The White Rock promenade remains open for the time being after council voted Monday night to close the pier to the public. (File photo)

The White Rock promenade remains open for the time being after council voted Monday night to close the pier to the public. (File photo)

White Rock council votes to close pier to the public amid COVID-19 concerns

Mayor, councillors will keep eye on promenade for time being and meet weekly during crisis

In the wake of closing Marine Drive parking lots and the waterfront parkade, White Rock council has taken the further step of closing the city’s iconic pier to the public.

READ MORE: City of White Rock to close waterfront parking lots to help slow spread of COVID-19

READ MORE: White Rock pier, promenade closure could be ‘plan B’ – mayor

At a special meeting late Monday afternoon to review measures in response to the COVID-19 pandemic, council unanimously supported a motion from Coun. Christopher Trevelyan to close the pier temporarily until further notice.

“Everyone across the world is shutting down their major attractions, period, full stop,” Trevelyan said.

“Everyone keeps telling us at the highest levels of health authorities that we’re at the beginning of this, where we are, and the actions we take now will have reverberations down the road.

“I know the parking will have a huge impact, but still…I really do think we might want to send a message that we’re very serious, that it’s not business as usual.

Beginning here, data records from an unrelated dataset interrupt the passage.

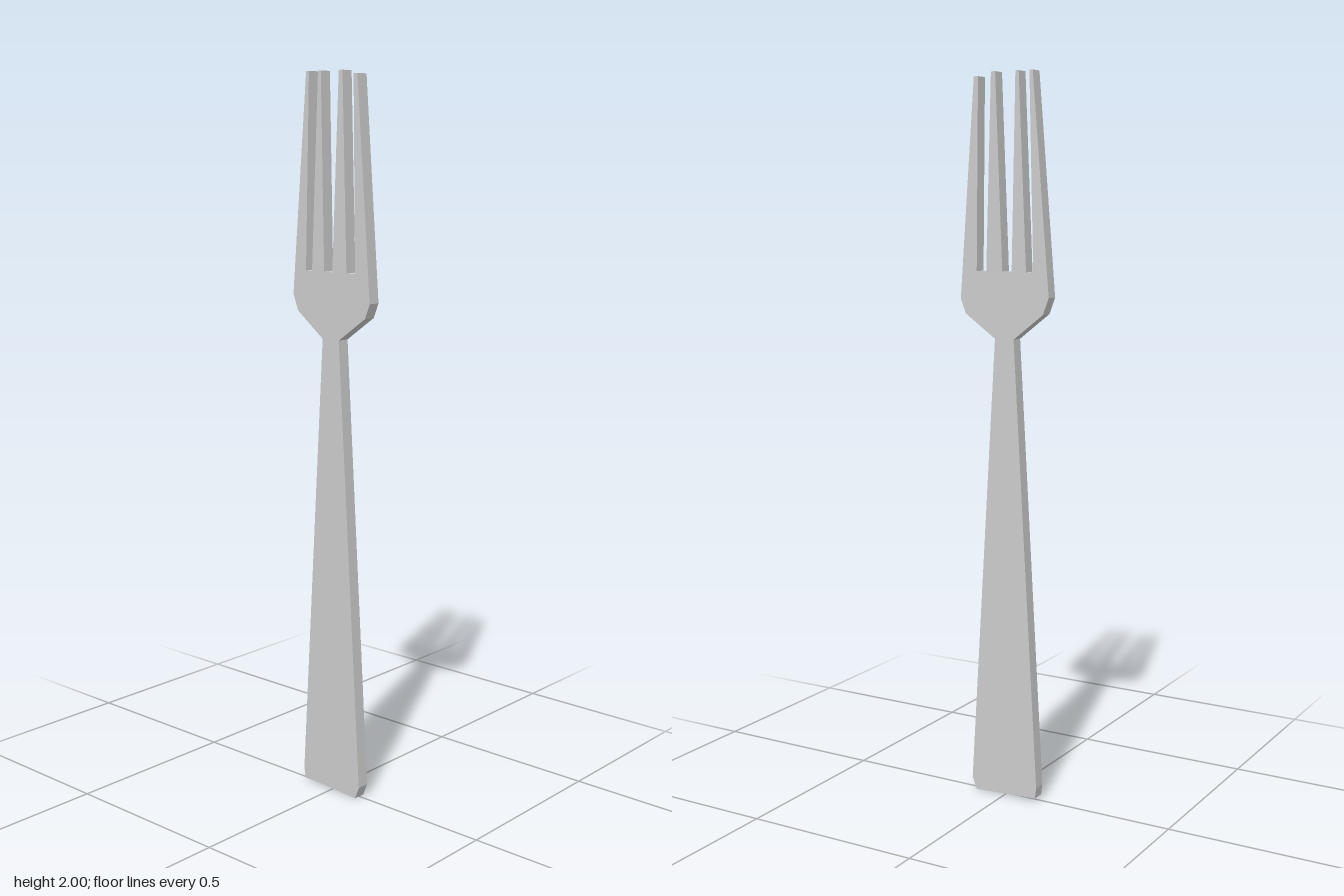
import * as THREE from 'three';

const THICKNESS = 0.036;

export function createModel() {
  const group = new THREE.Group();
  group.name = 'fork';

  // Handle and bowl, anticlockwise from the butt end up to the right shoulder
  const rightSide = [[-0.1, 0.01], [0.09, 0], [0.104, 0.035], [0.028, 1.295], [0.12, 1.36], [0.136, 1.4]];
  const leftSide = [[-0.137, 1.41], [-0.12, 1.365], [-0.03, 1.295], [-0.104, 0.04]];

  // Tines from right to left: tip right, tip left, root left, next root right
  const slotFloor = 1.476;
  const tines = [
    { tip: [0.094, 0.081], y: 1.99, root: 0.085, next: 0.055 },
    { tip: [0.037, 0.024], y: 2, root: 0.005, next: -0.024 },
    { tip: [-0.035, -0.045], y: 2, root: -0.068, next: -0.09 },
    { tip: [-0.077, -0.087], y: 2 },
  ];
  const outline = [...rightSide];
  for (const { tip, y, root, next } of tines) {
    outline.push([tip[0], y], [tip[1], y]);
    if (root !== undefined) outline.push([root, slotFloor], [next, slotFloor]);
  }
  outline.push(...leftSide);

  const shape = new THREE.Shape(outline.map(([x, y]) => new THREE.Vector2(x, y)));
  const geometry = new THREE.ExtrudeGeometry(shape, { depth: THICKNESS, bevelEnabled: false });
  geometry.translate(0, 0, -THICKNESS / 2);

  // The two right-hand tines are bent slightly out of plane at their tips
  const p = geometry.attributes.position;
  for (let i = 0; i < p.count; i++) {
    if (p.getY(i) < 1.9 || p.getX(i) < 0) continue;
    p.setZ(i, p.getZ(i) + (p.getX(i) > 0.06 ? 0.003 : -0.004));
  }
  geometry.computeVertexNormals();

  const body = new THREE.Mesh(
    geometry,
    new THREE.MeshStandardMaterial({ color: 0xcccccc, flatShading: true }),
  );
  body.name = 'handleAndTines';
  group.add(body);
  return group;
}
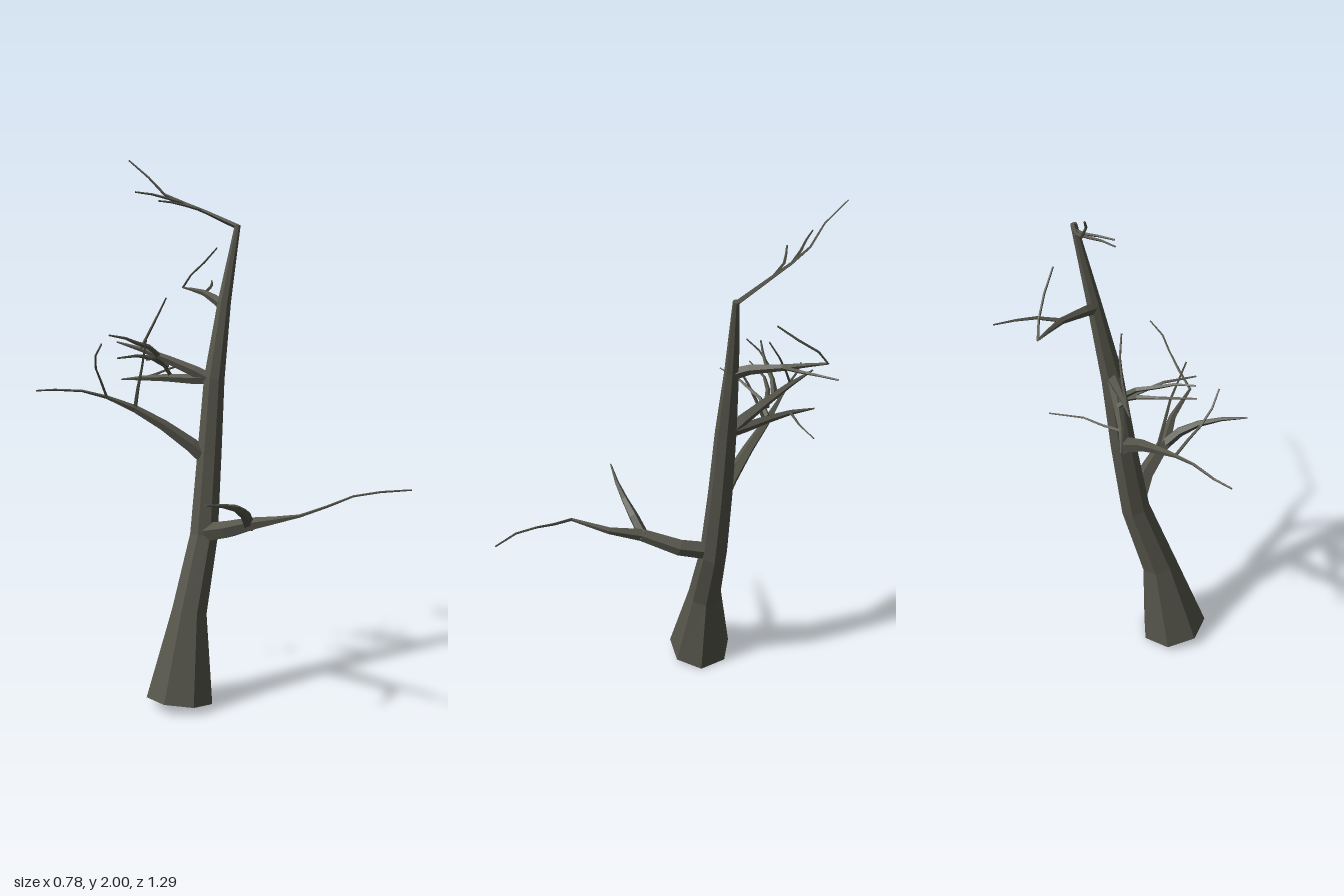
import * as THREE from 'three';

const bark = new THREE.MeshStandardMaterial({ color: 0x55554b, flatShading: true });
bark.name = 'bark';

// Closed, tapered limb through rings given as [x, y, z, radius]
function limbGeometry(rings, sides, ref) {
  const pts = rings.map(r => new THREE.Vector3(r[0], r[1], r[2]));
  const u = ref.clone(), v = new THREE.Vector3(), t = new THREE.Vector3();
  const pos = [], index = [];
  const last = pts.length - 1;
  pts.forEach((p, k) => {
    t.set(0, 0, 0);
    if (k > 0) t.add(p.clone().sub(pts[k - 1]).normalize());
    if (k < last) t.add(pts[k + 1].clone().sub(p).normalize());
    t.normalize();
    u.addScaledVector(t, -u.dot(t)).normalize();
    v.crossVectors(t, u);
    for (let i = 0; i < sides; i++) {
      const a = (i / sides) * Math.PI * 2;
      const q = p.clone().addScaledVector(u, Math.cos(a) * rings[k][3]).addScaledVector(v, Math.sin(a) * rings[k][3]);
      pos.push(q.x, q.y, q.z);
    }
  });
  const c0 = pos.length / 3;
  pos.push(...pts[0].toArray(), ...pts[last].toArray());
  for (let i = 0; i < sides; i++) {
    const j = (i + 1) % sides;
    for (let k = 0; k < last; k++) {
      const a = k * sides, b = a + sides;
      index.push(a + i, a + j, b + j, a + i, b + j, b + i);
    }
    index.push(c0, j, i, c0 + 1, last * sides + i, last * sides + j);
  }
  const g = new THREE.BufferGeometry();
  g.setAttribute('position', new THREE.Float32BufferAttribute(pos, 3));
  g.setIndex(index);
  g.computeVertexNormals();
  return g;
}

const UP = new THREE.Vector3(0, 1, 0);
const BACK = new THREE.Vector3(0, 0, -1);

export function createModel() {
  const tree = new THREE.Group();
  tree.name = 'bareTree';
  const limb = (name, rings, sides = 5, ref = UP) => {
    const m = new THREE.Mesh(limbGeometry(rings, sides, ref), bark);
    m.name = name;
    tree.add(m);
  };
  // Thin twig with an even taper
  const twig = (name, pts, r0 = 0.006, r1 = 0.003) =>
    limb(name, pts.map((p, i) => [...p, r0 + (r1 - r0) * i / (pts.length - 1)]), 4);

  // Leaning seven-sided trunk
  limb('trunk', [
    [-0.15, 0.025, -0.18, 0.125], [-0.09, 0.35, -0.18, 0.066], [0, 0.62, -0.182, 0.053],
    [0.042, 0.92, -0.188, 0.046], [0.075, 1.2, -0.19, 0.039], [0.13, 1.48, -0.185, 0.025],
    [0.192, 1.76, -0.17, 0.011]], 7, BACK);

  // Long front branch and its side branch
  limb('frontBranch', [
    [-0.005, 0.635, -0.16, 0.036], [-0.015, 0.665, -0.05, 0.033], [-0.065, 0.715, 0.085, 0.025],
    [-0.075, 0.75, 0.205, 0.014], [-0.122, 0.793, 0.335, 0.006], [-0.067, 0.825, 0.407, 0.005],
    [-0.015, 0.862, 0.48, 0.004], [0.025, 0.88, 0.56, 0.004], [0.09, 0.887, 0.643, 0.003]]);
  limb('frontSideBranch', [
    [-0.055, 0.705, 0.075, 0.022], [-0.118, 0.765, 0.1, 0.019], [-0.187, 0.8, 0.117, 0.013],
    [-0.27, 0.825, 0.127, 0.008], [-0.366, 0.845, 0.127, 0.003]]);

  // Low back branch
  limb('lowBackBranch', [
    [0.03, 0.91, -0.2, 0.031], [0, 0.955, -0.24, 0.028], [-0.06, 1.03, -0.325, 0.021],
    [-0.12, 1.09, -0.41, 0.015], [-0.19, 1.135, -0.485, 0.007], [-0.255, 1.16, -0.545, 0.005],
    [-0.33, 1.167, -0.613, 0.004], [-0.389, 1.167, -0.647, 0.003]]);
  twig('lowBackTwig', [[-0.19, 1.135, -0.485], [-0.23, 1.2, -0.475], [-0.265, 1.25, -0.465],
    [-0.295, 1.3, -0.435], [-0.31, 1.345, -0.39]]);
  twig('lowBackTwig', [[-0.12, 1.09, -0.41], [-0.135, 1.17, -0.38], [-0.15, 1.25, -0.345],
    [-0.19, 1.36, -0.285]], 0.008);

  // Two middle back branches
  limb('middleBranchUpper', [
    [0.07, 1.19, -0.19, 0.026], [0.045, 1.225, -0.26, 0.022], [0.01, 1.265, -0.36, 0.016],
    [-0.025, 1.3, -0.46, 0.01], [-0.057, 1.325, -0.555, 0.003]]);
  limb('middleBranchLower', [
    [0.07, 1.2, -0.19, 0.024], [0.045, 1.195, -0.27, 0.02], [0.015, 1.195, -0.37, 0.015],
    [-0.012, 1.19, -0.46, 0.01], [-0.03, 1.18, -0.56, 0.003]]);
  twig('middleTwig', [[0, 1.275, -0.39], [-0.05, 1.315, -0.4], [-0.12, 1.335, -0.4],
    [-0.17, 1.355, -0.405], [-0.24, 1.37, -0.42]], 0.011);
  twig('middleTwig', [[0.01, 1.24, -0.36], [-0.05, 1.275, -0.385], [-0.12, 1.288, -0.395],
    [-0.24, 1.29, -0.38]], 0.011);
  twig('middleTwig', [[0.02, 1.21, -0.36], [-0.03, 1.255, -0.35], [-0.12, 1.285, -0.305],
    [-0.22, 1.29, -0.26]], 0.01);
  twig('middleTwig', [[-0.03, 1.3, -0.46], [-0.012, 1.36, -0.435], [0.003, 1.43, -0.4],
    [0.005, 1.495, -0.36]]);
  twig('middleTwig', [[-0.012, 1.19, -0.46], [0.05, 1.2, -0.455], [0.115, 1.215, -0.445],
    [0.225, 1.225, -0.455]]);

  // High branch on the left
  limb('highBranch', [
    [0.13, 1.465, -0.185, 0.022], [0.15, 1.485, -0.24, 0.018], [0.2, 1.505, -0.335, 0.012],
    [0.225, 1.515, -0.42, 0.007], [0.24, 1.52, -0.478, 0.005], [0.245, 1.57, -0.44, 0.004],
    [0.243, 1.62, -0.37, 0.004], [0.23, 1.675, -0.298, 0.003]]);
  twig('highTwig', [[0.2, 1.505, -0.335], [0.275, 1.525, -0.365], [0.33, 1.535, -0.405],
    [0.387, 1.542, -0.452]], 0.008);

  // Thin crown at the trunk tip
  limb('crownBranch', [
    [0.192, 1.752, -0.168, 0.01], [0.155, 1.81, -0.3, 0.007], [0.13, 1.84, -0.375, 0.006],
    [0.1, 1.872, -0.445, 0.005], [0.073, 1.935, -0.5, 0.004], [0.057, 1.999, -0.583, 0.003]], 4);
  twig('crownTwig', [[0.13, 1.84, -0.375], [0.085, 1.858, -0.42], [0.04, 1.872, -0.455],
    [-0.008, 1.88, -0.495]]);
  twig('crownTwig', [[0.15, 1.815, -0.31], [0.11, 1.832, -0.355], [0.065, 1.842, -0.378],
    [0.013, 1.847, -0.4]]);

  return tree;
}
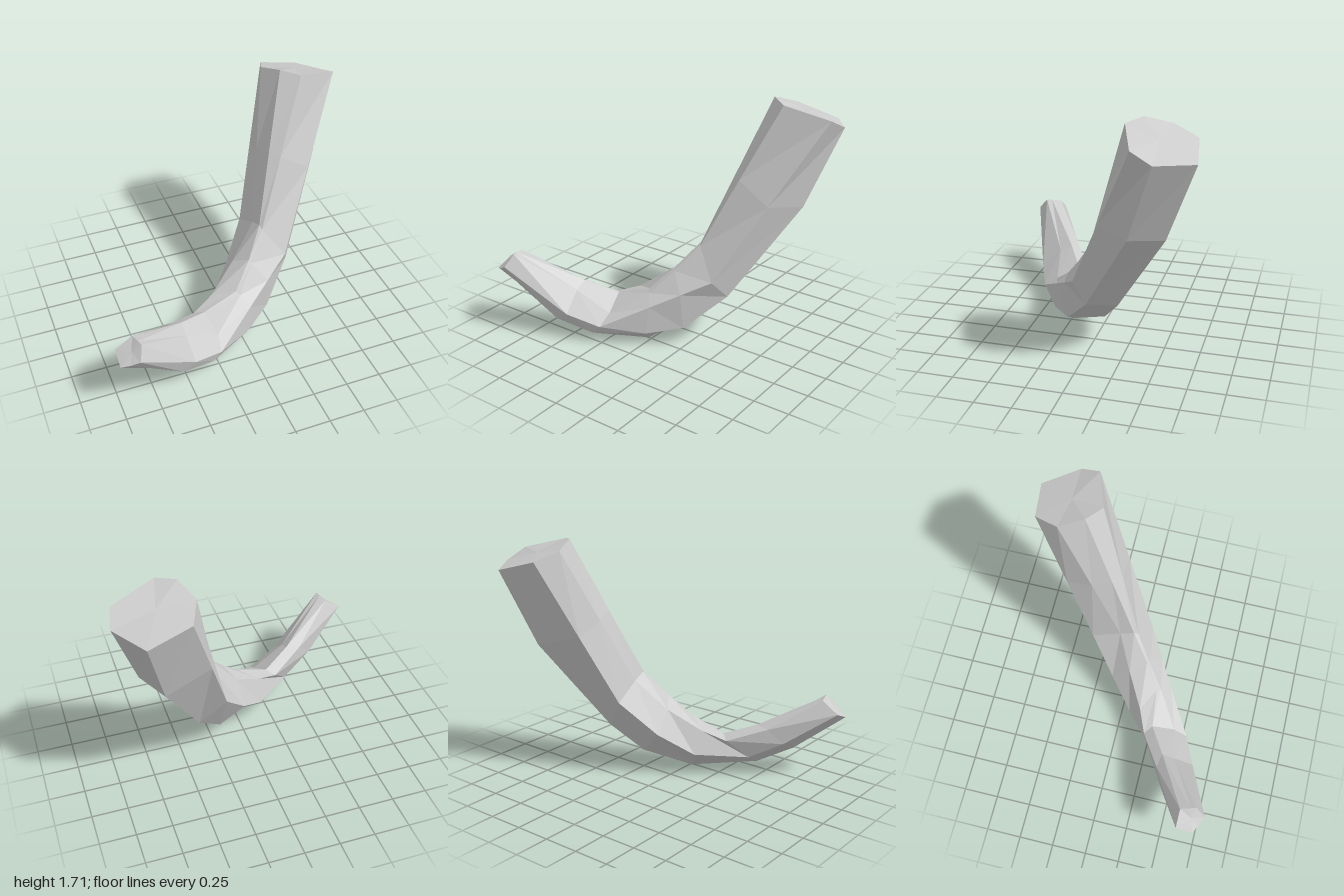
import * as THREE from 'three';

const SIDES = 7;

// Cross-sections from thin end to thick end. Each runs from the inside of the
// bend, across the front, round the outside and back along the rear.
const SECTIONS = [
  [[-0.86, 0.6, 0.67], [-0.85, 0.6, 0.71], [-0.88, 0.52, 0.78], [-0.94, 0.485, 0.75], [-1, 0.46, 0.72], [-1, 0.51, 0.6], [-0.88, 0.59, 0.6]],
  [[-0.48, 0.38, 0.39], [-0.48, 0.34, 0.48], [-0.46, 0.21, 0.62], [-0.55, 0.15, 0.62], [-0.67, 0.19, 0.58], [-0.68, 0.27, 0.42], [-0.58, 0.37, 0.37]],
  [[-0.27, 0.3, 0.27], [-0.23, 0.21, 0.43], [-0.24, 0.14, 0.53], [-0.3, 0.08, 0.535], [-0.42, 0.05, 0.49], [-0.45, 0.14, 0.33], [-0.33, 0.27, 0.22]],
  [[-0.02, 0.39, 0.24], [0, 0.37, 0.27], [0.05, 0.3, 0.34], [0.03, 0.1, 0.36], [-0.02, 0, 0.245], [-0.16, 0.17, 0.07], [-0.17, 0.33, 0.15]],
  [[0.12, 0.55, 0.13], [0.13, 0.53, 0.15], [0.23, 0.4, 0.225], [0.24, 0.14, 0.2], [0.2, 0.16, -0.06], [0.03, 0.33, -0.11], [0.04, 0.48, 0.02]],
  [[0.25, 0.73, 0], [0.26, 0.71, 0.03], [0.41, 0.5, 0.11], [0.47, 0.37, 0], [0.39, 0.35, -0.2], [0.22, 0.58, -0.3], [0.24, 0.69, -0.1]],
  [[0.55, 1.71, -0.4], [0.67, 1.69, -0.31], [0.97, 1.61, -0.41], [1, 1.54, -0.55], [0.84, 1.52, -0.785], [0.55, 1.6, -0.74], [0.48, 1.66, -0.57]],
];

// Extra section halfway up the thick arm, swollen on its two outer corners
const OUTER_CORNERS = [3, 4];
const SWELL = new THREE.Vector3(0.1, 0.07, -0.1);

function buildRings() {
  const rings = SECTIONS.map((section) => section.map((p) => new THREE.Vector3(...p)));
  const [bend, top] = rings.slice(-2);
  const middle = bend.map((p, j) => p.clone().lerp(top[j], 0.48));
  OUTER_CORNERS.forEach((j) => middle[j].add(SWELL));
  rings.splice(-1, 0, middle);
  return rings;
}

function centreOf(ring) {
  return ring.reduce((sum, p) => sum.add(p), new THREE.Vector3()).divideScalar(SIDES);
}

function buildGeometry() {
  const rings = buildRings();
  const positions = [];
  const face = (...corners) => corners.forEach((p) => positions.push(p.x, p.y, p.z));
  const first = rings[0];
  const last = rings[rings.length - 1];
  const firstCentre = centreOf(first);
  const lastCentre = centreOf(last);

  for (let j = 0; j < SIDES; j++) {
    const k = (j + 1) % SIDES;
    // faceted skin
    for (let i = 0; i < rings.length - 1; i++) {
      const p = rings[i];
      const q = rings[i + 1];
      face(p[j], p[k], q[k]);
      face(p[j], q[k], q[j]);
    }
    // flat ends
    face(firstCentre, first[k], first[j]);
    face(lastCentre, last[j], last[k]);
  }

  const geometry = new THREE.BufferGeometry();
  geometry.setAttribute('position', new THREE.Float32BufferAttribute(positions, 3));
  geometry.computeVertexNormals();
  return geometry;
}

export function createModel() {
  const grey = new THREE.MeshStandardMaterial({ color: 0xcccccc, flatShading: true });
  grey.name = 'light grey';

  const branch = new THREE.Mesh(buildGeometry(), grey);
  branch.name = 'bentBranch';

  const group = new THREE.Group();
  group.name = 'branch';
  group.add(branch);
  return group;
}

Now is the time to make the big gesture that we’re serious about encouraging people to stay home… I’d rather be over-reactive than under-reactive at this time.”

Also carried was a motion from Coun. Scott Kristjanson that the promenade be closely monitored with an eye to closing it if social distancing is not observed – delegated to Mayor Darryl Walker should he decide it was necessary – although Walker, himself, and Couns. Erika Johanson and Anthony Manning voted against the measure.

Chief administrative officer Dan Bottrill had told council that it would be relatively easy to close the pier to foot traffic, although he was adamant that the city does not have the resources to close off the promenade to those who wanted to access it.

He added this would be a different situation than the closure of the promenade during repair work following the disastrous December 2018 storm, as the presence of workers then made it easier to monitor and regulate, as a construction zone.

All councillors who spoke had high praise for the decision reached by Walker and Bottrill on Sunday to close the waterfront parking lots, which they said has already significantly reduced foot traffic and improved efforts to maintain social distancing.

Council has also decided to meet weekly for the foreseeable future during the current crisis, while a bylaw given first, second and third readings Monday will allow committee members to participate remotely, with only the chair of each committee present at council chambers.

More to come…

Coronavirus